## [Data listing]

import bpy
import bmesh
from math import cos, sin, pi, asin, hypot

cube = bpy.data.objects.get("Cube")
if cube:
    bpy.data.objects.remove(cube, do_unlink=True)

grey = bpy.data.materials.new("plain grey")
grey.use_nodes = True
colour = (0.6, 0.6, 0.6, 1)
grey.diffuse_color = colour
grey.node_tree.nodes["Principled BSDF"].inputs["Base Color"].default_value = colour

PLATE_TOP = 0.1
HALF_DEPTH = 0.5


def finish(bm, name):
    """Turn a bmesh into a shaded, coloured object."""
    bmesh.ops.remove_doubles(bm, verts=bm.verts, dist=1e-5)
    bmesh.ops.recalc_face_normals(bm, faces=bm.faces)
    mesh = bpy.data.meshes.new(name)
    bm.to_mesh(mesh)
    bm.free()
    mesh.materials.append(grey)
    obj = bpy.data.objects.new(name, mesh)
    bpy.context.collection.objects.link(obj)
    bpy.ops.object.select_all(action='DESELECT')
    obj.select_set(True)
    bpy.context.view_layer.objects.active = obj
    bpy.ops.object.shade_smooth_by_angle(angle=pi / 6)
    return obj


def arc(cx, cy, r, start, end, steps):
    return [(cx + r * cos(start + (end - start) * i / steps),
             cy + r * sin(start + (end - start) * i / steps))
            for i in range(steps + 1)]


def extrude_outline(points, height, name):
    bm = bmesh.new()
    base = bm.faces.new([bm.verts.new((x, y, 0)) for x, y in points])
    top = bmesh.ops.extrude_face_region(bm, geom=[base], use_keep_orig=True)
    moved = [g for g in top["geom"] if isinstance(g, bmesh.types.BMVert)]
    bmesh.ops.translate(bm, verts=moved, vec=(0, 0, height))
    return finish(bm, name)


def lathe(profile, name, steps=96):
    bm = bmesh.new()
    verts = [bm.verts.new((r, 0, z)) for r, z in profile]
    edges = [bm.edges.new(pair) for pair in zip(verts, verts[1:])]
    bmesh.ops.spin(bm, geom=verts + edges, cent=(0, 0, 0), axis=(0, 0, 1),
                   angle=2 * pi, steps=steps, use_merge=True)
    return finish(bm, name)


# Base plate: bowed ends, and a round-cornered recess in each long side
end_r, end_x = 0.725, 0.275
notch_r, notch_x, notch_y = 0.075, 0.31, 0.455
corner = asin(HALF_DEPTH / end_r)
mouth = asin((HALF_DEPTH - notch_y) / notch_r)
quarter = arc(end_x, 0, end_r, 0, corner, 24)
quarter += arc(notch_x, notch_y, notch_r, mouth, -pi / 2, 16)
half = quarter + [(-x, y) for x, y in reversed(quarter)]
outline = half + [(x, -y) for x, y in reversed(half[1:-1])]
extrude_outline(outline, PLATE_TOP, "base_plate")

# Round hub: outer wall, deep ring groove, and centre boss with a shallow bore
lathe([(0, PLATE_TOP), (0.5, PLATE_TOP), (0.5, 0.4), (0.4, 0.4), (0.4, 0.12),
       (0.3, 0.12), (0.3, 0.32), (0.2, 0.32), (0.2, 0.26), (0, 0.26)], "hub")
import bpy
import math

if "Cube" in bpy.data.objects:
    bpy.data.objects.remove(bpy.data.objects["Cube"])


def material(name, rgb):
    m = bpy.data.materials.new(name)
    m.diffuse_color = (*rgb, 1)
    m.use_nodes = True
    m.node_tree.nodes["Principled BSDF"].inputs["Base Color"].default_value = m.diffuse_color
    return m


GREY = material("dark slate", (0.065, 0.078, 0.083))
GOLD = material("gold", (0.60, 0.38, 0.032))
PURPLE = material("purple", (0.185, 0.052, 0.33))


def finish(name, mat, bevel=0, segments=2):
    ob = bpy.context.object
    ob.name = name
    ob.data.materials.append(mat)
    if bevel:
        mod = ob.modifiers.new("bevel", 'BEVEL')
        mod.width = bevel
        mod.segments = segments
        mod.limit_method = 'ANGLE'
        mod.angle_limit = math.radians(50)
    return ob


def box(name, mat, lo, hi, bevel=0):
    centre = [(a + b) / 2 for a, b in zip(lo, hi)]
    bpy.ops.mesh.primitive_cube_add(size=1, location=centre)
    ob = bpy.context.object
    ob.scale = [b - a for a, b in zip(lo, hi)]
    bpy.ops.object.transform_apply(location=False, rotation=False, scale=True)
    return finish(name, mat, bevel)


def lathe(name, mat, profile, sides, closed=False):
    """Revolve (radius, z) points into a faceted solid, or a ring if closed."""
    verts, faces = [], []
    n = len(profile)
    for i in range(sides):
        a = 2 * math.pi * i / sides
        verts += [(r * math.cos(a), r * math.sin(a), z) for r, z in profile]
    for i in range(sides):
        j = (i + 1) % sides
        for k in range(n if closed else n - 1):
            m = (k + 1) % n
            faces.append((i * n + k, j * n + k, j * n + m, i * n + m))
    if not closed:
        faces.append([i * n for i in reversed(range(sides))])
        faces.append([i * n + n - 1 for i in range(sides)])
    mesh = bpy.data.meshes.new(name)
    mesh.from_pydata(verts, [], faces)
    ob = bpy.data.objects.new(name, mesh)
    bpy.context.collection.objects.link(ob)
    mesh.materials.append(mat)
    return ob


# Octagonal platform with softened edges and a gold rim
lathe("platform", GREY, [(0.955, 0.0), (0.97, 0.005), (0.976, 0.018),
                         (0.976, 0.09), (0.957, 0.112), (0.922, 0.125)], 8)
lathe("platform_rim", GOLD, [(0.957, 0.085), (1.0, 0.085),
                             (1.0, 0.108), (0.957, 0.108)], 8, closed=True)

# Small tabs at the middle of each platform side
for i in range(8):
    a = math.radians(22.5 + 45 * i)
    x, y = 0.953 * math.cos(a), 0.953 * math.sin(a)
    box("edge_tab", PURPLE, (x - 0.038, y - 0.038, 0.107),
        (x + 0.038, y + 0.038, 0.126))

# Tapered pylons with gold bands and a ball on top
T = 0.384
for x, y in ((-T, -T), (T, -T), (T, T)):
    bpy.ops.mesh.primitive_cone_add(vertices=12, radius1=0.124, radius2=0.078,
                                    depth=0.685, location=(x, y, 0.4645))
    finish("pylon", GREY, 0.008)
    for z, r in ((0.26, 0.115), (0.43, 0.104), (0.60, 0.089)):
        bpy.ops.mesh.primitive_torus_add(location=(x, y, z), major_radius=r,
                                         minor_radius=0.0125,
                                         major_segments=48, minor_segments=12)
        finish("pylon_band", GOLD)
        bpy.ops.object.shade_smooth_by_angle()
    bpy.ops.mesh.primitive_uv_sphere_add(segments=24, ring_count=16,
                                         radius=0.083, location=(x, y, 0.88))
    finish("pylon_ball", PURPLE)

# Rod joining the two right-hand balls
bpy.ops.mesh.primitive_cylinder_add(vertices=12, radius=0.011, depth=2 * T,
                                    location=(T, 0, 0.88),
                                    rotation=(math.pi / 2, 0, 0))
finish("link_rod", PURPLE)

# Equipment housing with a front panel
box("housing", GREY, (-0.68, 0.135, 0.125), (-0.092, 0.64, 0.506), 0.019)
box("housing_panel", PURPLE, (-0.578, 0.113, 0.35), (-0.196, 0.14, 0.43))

## [What you will do]
From the material above, copy each line that includes the word "False".

## [Result of this exercise]
    bpy.ops.object.transform_apply(location=False, rotation=False, scale=True)
def lathe(name, mat, profile, sides, closed=False):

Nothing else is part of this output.